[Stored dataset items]
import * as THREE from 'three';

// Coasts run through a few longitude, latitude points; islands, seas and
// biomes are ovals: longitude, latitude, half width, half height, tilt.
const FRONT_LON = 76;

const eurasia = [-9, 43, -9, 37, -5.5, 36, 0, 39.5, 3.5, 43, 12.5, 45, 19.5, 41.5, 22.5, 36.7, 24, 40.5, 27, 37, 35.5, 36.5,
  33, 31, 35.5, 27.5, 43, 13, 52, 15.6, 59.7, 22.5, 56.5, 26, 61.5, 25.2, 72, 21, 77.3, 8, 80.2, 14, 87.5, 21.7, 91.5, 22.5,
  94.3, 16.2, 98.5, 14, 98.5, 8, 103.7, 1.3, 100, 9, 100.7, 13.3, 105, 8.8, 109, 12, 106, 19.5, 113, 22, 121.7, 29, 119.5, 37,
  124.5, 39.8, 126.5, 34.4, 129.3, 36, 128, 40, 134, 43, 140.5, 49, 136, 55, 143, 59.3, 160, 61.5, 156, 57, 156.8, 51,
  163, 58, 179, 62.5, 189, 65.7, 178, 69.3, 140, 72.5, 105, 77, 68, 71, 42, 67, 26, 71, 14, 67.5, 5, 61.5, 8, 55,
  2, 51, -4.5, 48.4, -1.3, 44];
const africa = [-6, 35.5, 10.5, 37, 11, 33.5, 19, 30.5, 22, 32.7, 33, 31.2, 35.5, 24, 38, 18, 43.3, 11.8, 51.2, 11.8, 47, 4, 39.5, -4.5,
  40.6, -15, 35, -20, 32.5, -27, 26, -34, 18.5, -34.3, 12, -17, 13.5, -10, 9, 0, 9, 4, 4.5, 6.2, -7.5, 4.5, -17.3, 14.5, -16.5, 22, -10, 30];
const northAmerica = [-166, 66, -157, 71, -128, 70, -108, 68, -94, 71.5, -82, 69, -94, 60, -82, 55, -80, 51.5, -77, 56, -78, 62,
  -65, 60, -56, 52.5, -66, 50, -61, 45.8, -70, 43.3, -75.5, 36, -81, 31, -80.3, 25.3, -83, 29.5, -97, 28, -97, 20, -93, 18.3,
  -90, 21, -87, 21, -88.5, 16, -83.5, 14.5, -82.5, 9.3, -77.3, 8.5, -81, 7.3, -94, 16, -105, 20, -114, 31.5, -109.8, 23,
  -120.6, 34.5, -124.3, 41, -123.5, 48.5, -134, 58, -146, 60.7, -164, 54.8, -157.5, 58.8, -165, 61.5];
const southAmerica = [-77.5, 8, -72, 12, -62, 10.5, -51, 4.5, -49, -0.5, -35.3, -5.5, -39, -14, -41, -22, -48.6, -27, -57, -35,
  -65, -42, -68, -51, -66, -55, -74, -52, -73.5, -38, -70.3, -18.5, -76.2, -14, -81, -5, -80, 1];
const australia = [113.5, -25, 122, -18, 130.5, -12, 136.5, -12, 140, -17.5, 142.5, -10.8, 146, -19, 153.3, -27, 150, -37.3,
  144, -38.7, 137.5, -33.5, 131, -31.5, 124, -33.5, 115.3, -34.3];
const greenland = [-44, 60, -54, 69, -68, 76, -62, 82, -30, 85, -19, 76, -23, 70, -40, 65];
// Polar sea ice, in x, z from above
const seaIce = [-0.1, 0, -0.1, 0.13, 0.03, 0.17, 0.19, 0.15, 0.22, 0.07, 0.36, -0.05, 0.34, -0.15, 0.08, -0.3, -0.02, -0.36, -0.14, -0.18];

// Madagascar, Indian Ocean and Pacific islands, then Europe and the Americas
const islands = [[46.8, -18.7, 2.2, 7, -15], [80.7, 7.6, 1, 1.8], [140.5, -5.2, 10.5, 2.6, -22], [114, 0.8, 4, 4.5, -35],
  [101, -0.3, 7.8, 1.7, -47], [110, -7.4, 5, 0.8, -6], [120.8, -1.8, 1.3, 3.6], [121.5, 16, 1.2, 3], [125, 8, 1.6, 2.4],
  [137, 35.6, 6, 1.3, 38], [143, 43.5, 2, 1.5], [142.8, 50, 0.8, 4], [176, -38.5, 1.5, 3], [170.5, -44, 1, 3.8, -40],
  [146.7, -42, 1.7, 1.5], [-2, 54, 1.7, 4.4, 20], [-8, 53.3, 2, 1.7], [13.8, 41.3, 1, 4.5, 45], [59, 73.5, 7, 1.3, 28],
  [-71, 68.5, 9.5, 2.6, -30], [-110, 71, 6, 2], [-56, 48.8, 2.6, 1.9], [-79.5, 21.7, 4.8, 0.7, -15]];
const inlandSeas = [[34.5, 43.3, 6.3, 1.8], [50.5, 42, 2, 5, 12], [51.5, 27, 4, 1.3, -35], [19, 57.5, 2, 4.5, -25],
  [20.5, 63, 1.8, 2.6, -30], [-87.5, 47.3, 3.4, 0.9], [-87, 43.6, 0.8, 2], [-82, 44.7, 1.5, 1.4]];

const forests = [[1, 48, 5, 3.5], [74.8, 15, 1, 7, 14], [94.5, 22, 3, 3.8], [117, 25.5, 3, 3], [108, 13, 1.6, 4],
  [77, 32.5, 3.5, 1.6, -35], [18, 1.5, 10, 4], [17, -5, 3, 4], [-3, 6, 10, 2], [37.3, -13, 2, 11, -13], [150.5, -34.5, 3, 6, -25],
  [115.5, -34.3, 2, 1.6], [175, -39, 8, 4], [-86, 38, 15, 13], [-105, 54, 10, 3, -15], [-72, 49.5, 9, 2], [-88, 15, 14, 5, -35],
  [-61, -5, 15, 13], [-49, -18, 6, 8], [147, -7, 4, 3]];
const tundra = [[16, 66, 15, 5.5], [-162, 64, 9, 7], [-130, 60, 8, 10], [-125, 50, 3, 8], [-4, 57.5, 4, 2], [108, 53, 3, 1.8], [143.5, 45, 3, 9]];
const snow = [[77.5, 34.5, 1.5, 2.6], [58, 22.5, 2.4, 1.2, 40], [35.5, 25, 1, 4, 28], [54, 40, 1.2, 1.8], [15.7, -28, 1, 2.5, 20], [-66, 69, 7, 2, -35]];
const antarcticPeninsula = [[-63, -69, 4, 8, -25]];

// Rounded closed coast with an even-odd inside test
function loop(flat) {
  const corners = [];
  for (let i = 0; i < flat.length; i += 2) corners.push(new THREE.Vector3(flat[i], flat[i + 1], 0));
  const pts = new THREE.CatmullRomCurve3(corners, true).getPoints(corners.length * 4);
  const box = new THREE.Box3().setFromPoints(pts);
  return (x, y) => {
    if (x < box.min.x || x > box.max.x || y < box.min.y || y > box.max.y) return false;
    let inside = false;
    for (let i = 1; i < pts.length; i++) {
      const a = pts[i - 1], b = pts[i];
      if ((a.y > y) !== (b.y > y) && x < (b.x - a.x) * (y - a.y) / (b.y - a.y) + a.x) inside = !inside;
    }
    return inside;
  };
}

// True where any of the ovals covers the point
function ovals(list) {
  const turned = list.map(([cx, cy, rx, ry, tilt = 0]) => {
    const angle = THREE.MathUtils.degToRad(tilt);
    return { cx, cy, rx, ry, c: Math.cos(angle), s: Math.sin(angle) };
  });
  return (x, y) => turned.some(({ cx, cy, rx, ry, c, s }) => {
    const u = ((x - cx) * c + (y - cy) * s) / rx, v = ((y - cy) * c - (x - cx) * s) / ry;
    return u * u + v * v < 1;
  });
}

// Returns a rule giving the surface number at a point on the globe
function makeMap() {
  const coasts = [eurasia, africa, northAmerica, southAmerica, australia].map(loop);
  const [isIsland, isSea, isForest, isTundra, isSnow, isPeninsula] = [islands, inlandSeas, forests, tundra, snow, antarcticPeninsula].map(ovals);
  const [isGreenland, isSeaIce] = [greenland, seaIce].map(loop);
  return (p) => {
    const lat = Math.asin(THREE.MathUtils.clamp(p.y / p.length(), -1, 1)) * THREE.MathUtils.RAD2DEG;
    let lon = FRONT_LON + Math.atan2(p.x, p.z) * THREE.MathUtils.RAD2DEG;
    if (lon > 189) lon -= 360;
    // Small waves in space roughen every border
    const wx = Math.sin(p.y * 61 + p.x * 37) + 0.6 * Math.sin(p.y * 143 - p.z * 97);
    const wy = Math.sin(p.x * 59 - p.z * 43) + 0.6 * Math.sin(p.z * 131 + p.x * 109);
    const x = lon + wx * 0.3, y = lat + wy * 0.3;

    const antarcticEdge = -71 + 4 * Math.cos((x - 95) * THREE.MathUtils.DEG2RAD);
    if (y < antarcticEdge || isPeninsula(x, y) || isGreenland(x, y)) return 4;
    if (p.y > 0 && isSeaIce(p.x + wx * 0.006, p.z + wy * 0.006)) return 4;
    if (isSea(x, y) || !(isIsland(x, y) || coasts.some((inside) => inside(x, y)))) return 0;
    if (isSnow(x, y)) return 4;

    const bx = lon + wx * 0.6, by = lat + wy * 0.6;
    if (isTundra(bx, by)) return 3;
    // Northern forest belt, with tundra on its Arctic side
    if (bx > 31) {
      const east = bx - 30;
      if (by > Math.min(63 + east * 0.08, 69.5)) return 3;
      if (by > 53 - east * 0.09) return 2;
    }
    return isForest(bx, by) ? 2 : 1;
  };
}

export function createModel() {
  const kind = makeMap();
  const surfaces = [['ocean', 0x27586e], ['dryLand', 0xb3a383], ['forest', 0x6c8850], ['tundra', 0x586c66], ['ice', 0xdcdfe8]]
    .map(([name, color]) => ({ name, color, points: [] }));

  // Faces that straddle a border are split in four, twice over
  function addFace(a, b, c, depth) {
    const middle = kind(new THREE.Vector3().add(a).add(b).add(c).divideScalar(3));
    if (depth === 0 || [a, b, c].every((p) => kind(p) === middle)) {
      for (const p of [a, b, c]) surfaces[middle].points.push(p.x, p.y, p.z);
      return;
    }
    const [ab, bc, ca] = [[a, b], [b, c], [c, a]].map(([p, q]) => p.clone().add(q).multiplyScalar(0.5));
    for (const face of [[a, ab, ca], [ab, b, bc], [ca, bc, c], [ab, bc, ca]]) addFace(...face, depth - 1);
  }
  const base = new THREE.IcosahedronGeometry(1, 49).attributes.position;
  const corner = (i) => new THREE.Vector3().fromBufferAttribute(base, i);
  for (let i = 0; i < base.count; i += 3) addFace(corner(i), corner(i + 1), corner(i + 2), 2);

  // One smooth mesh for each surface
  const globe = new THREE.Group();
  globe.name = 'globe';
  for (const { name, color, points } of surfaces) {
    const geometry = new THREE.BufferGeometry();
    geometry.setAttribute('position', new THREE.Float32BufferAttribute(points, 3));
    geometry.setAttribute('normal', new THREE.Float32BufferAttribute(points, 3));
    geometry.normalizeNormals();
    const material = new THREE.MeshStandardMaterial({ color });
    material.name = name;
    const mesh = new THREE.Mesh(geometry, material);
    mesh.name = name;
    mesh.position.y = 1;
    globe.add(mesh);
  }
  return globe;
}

(Work to complete): Determine how many lines of the data include the word "flat". Reply with the count and no other text.

(Problem solution): 2